***** Supplied entries

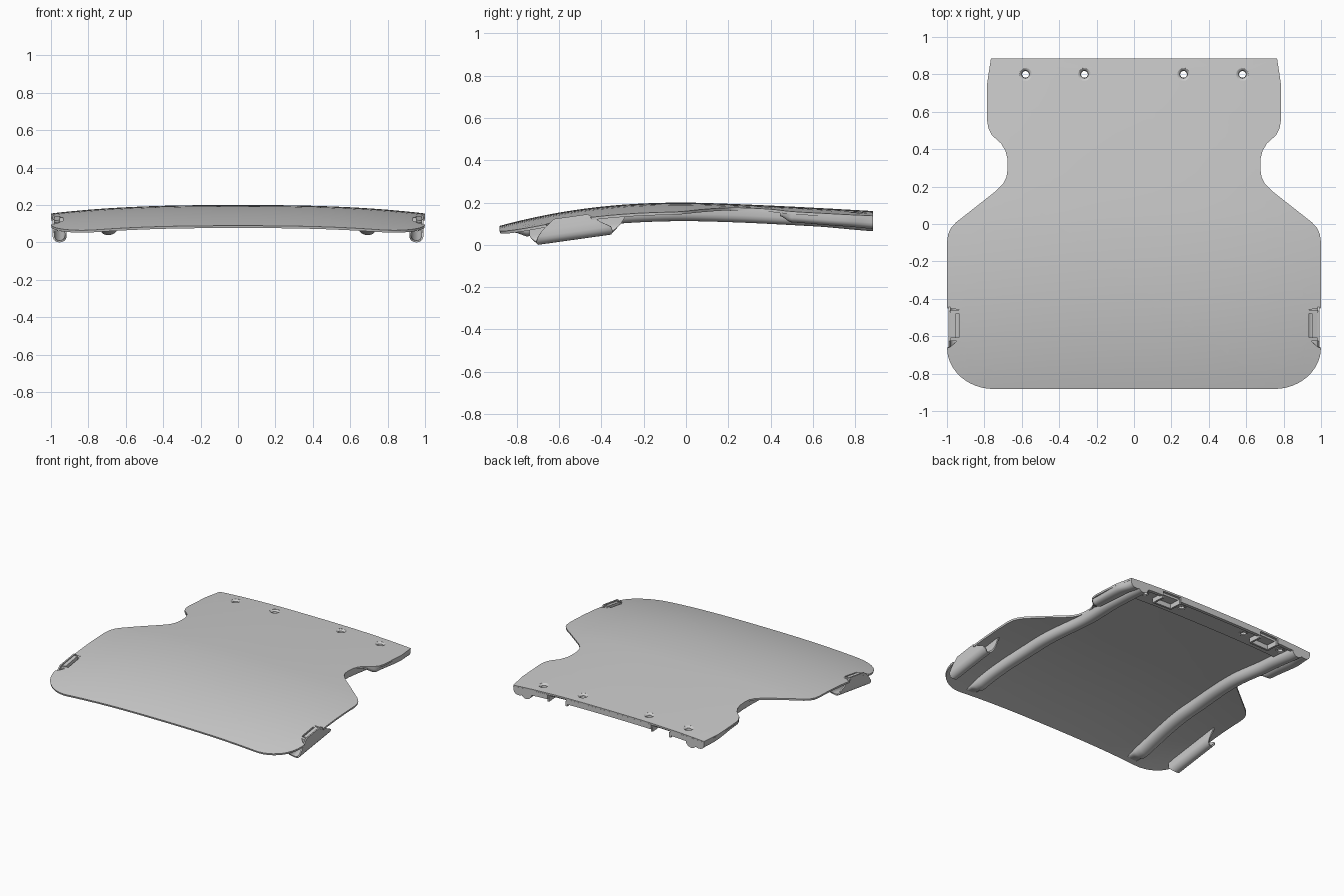
import bpy, bmesh, math

if "Cube" in bpy.data.objects:
    bpy.data.objects.remove(bpy.data.objects["Cube"])

HOLES = (-0.58, -0.265, 0.265, 0.58)
HOLE_Y = 0.8


def top(x, y):
    # crowned, longitudinally arched upper surface
    z = 0.2 - (0.11 * (-y / 0.88) ** 2.2 if y < 0 else 0.04 * (y / 0.88) ** 1.3)
    return z - 0.045 * abs(x) ** 2.6


def link(name, bm):
    me = bpy.data.meshes.new(name)
    bm.to_mesh(me)
    bm.free()
    ob = bpy.data.objects.new(name, me)
    bpy.context.collection.objects.link(ob)
    return ob


def finish(ob, mirror=False, thick=0):
    if mirror:
        ob.modifiers.new("mirror", 'MIRROR')
    if thick:
        m = ob.modifiers.new("thick", 'SOLIDIFY')
        m.thickness, m.offset = thick, -1
    bpy.ops.object.select_all(action='DESELECT')
    ob.select_set(True)
    bpy.context.view_layer.objects.active = ob
    bpy.ops.object.convert(target='MESH')
    bpy.ops.object.shade_smooth_by_angle(angle=math.radians(32))


def circle(x, r, n=24):
    return [(x + r * math.cos(2 * math.pi * i / n), HOLE_Y + r * math.sin(2 * math.pi * i / n))
            for i in range(n)]


def sheet(name, outline, hole_r, depth, thick):
    # perforated sheet, subdivided and draped on the surface
    bm = bmesh.new()
    for loop in [outline] + [circle(x, hole_r) for x in HOLES]:
        vs = [bm.verts.new((x, y, 0)) for x, y in loop]
        for a, b in zip(vs, vs[1:] + vs[:1]):
            bm.edges.new((a, b))
    bmesh.ops.triangle_fill(bm, use_beauty=True, edges=bm.edges[:], normal=(0, 0, 1))
    cuts = [((i * 0.1 + 0.003, 0, 0), (1, 0, 0)) for i in range(-9, 10)]
    cuts += [((0, -0.843 + i * 0.07, 0), (0, 1, 0)) for i in range(25)]
    for co, no in cuts:
        bmesh.ops.bisect_plane(bm, geom=bm.verts[:] + bm.edges[:] + bm.faces[:],
                               plane_co=co, plane_no=no, dist=1e-5)
    for f in bm.faces:
        f.normal_update()
        if f.normal.z < 0:
            f.normal_flip()
    for v in bm.verts:
        v.co.z = top(v.co.x, v.co.y) - depth
    finish(link(name, bm), thick=thick)


def loft(name, rings, closed=False):
    # ring sections joined in sequence, capped or closed on themselves
    bm = bmesh.new()
    vs = [[bm.verts.new(p) for p in r] for r in rings]
    n = len(vs[0])
    for a, b in zip(vs, vs[1:] + (vs[:1] if closed else [])):
        for i in range(n):
            j = (i + 1) % n
            bm.faces.new((a[i], a[j], b[j], b[i]))
    if not closed:
        bm.faces.new(vs[0])
        bm.faces.new(vs[-1])
    bmesh.ops.recalc_face_normals(bm, faces=bm.faces)
    return link(name, bm)


def slab(name, x0, x1, y0, y1, d0, d1, n=12):
    # block hugging the surface between depths d0 and d1
    rings = []
    for i in range(n + 1):
        x = x0 + (x1 - x0) * i / n
        rings.append([(x, y, top(x, y) - d) for y, d in
                      ((y0, d0), (y1, d0), (y1, d1), (y0, d1))])
    return loft(name, rings)


def ridge(name, path, n=40):
    # rounded rib: path keys are (y, centre x, half width, depth)
    rings = []
    for i in range(n + 1):
        y = path[0][0] + (path[-1][0] - path[0][0]) * i / n
        for a, b in zip(path, path[1:]):
            if y <= b[0] + 1e-6:
                break
        t = (y - a[0]) / (b[0] - a[0])
        t = t * t * (3 - 2 * t)
        cx, w, d = (a[k] + (b[k] - a[k]) * t for k in (1, 2, 3))
        ring = []
        for k in range(13):
            ang = math.pi * k / 12
            x = cx + w * math.cos(ang)
            ring.append((x, y, top(x, y) - 0.008 - (d - 0.008) * math.sin(ang) ** 0.6))
        rings.append(ring)
    return loft(name, rings)


# Curved cover plate with side notches, clip slots and holes
half = [(0.765, 0.885), (0.775, 0.82), (0.785, 0.75), (0.785, 0.55),
        (0.778, 0.51), (0.76, 0.475), (0.71, 0.43), (0.687, 0.39), (0.677, 0.35),
        (0.675, 0.3), (0.682, 0.25), (0.7, 0.215), (0.74, 0.175), (0.95, 0.01),
        (0.978, -0.02), (0.994, -0.055), (1, -0.1), (1, -0.45), (0.935, -0.458),
        (0.935, -0.615), (0.985, -0.66), (0.999, -0.662)]
half += [(0.75 + 0.25 * math.cos(a), -0.66 - 0.222 * math.sin(a))
         for a in (math.pi / 2 * i / 12 for i in range(1, 13))]
sheet("cover_plate", half + [(-x, y) for x, y in reversed(half)], 0.034, 0, 0.013)

# Mounting strip under the rear edge
sheet("mounting_strip", [(-0.64, 0.7), (0.64, 0.7), (0.64, 0.865), (-0.64, 0.865)],
      0.02, 0.012, 0.016)

# Countersunk screw seats
for x in HOLES:
    profile = ((0.036, 0.0), (0.032, -0.001), (0.02, -0.013), (0.018, -0.028), (0.028, -0.032),
               (0.036, -0.013))
    ringpts = [[] for _ in range(24)]
    for r, dz in profile:
        for ring, (px, py) in zip(ringpts, circle(x, r)):
            ring.append((px, py, top(px, py) + dz))
    finish(loft("screw_seat", ringpts, closed=True))

# Rear flange and pocket walls
finish(slab("rear_flange_middle", -0.34, 0.34, 0.86, 0.885, 0.01, 0.045))
finish(slab("rear_flange_side", 0.49, 0.65, 0.86, 0.885, 0.01, 0.045, 4), mirror=True)
finish(slab("pocket_back", 0.34, 0.49, 0.775, 0.79, 0.025, 0.062, 3), mirror=True)
for x in (0.335, 0.48):
    finish(slab("pocket_wall", x, x + 0.014, 0.78, 0.88, 0.025, 0.062, 1), mirror=True)

# Long side rails
finish(ridge("side_rail", [(-0.84, 0.69, 0.04, 0.02), (-0.74, 0.69, 0.048, 0.068),
                           (-0.2, 0.66, 0.048, 0.073), (0.3, 0.63, 0.045, 0.073),
                           (0.6, 0.65, 0.045, 0.073), (0.885, 0.66, 0.045, 0.08)]), mirror=True)

# Rolled lips at the rear sides
finish(ridge("rear_side_lip", [(0.445, 0.705, 0.02, 0.03), (0.5, 0.73, 0.042, 0.055),
                               (0.75, 0.735, 0.048, 0.06), (0.885, 0.72, 0.045, 0.065)]), mirror=True)

# Hooked side clips: sloping trough with tapered walls
section = [(0.918, 0.085, -0.74, -0.28), (0.916, 0.05, -0.74, -0.305)]
for i in range(9):
    a = math.pi * i / 8
    s = math.sin(a)
    section.append((0.954 - 0.038 * math.cos(a), 0.038 * (1 - s),
                    -0.735 + 0.035 * max(s, i / 8), -0.315 - 0.04 * max(s, i / 8)))
section += [(0.993, 0.065, -0.68, -0.4), (0.991, 0.112, -0.625, -0.465)]
bm = bmesh.new()
grid = []
for x, h, y0, y1 in section:
    ys = [y0 + (y1 - y0) * k / 8 for k in range(9)]
    grid.append([bm.verts.new((x, y, 0.14 * (y + 0.7) + h)) for y in ys])
for a, b in zip(grid, grid[1:]):
    for k in range(8):
        bm.faces.new((a[k], a[k + 1], b[k + 1], b[k]))
bmesh.ops.recalc_face_normals(bm, faces=bm.faces)
low = min(bm.faces, key=lambda q: q.calc_center_median().z)
if low.normal.z > 0:
    bmesh.ops.reverse_faces(bm, faces=bm.faces)
finish(link("side_clip", bm), mirror=True, thick=0.01)

# Latch frame inside each clip slot
finish(slab("latch_bar", 0.953, 0.984, -0.61, -0.475, -0.008, 0.03, 2), mirror=True)
for y in (-0.625, -0.478):
    finish(slab("latch_end", 0.935, 0.992, y, y + 0.018, 0.0, 0.045, 2), mirror=True)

**********

* Aim of the exercise *
Go through the data, and copy each line in which the word "loft" appears.

* Answer for the task *
def loft(name, rings, closed=False):
    return loft(name, rings)
    return loft(name, rings)
    finish(loft("screw_seat", ringpts, closed=True))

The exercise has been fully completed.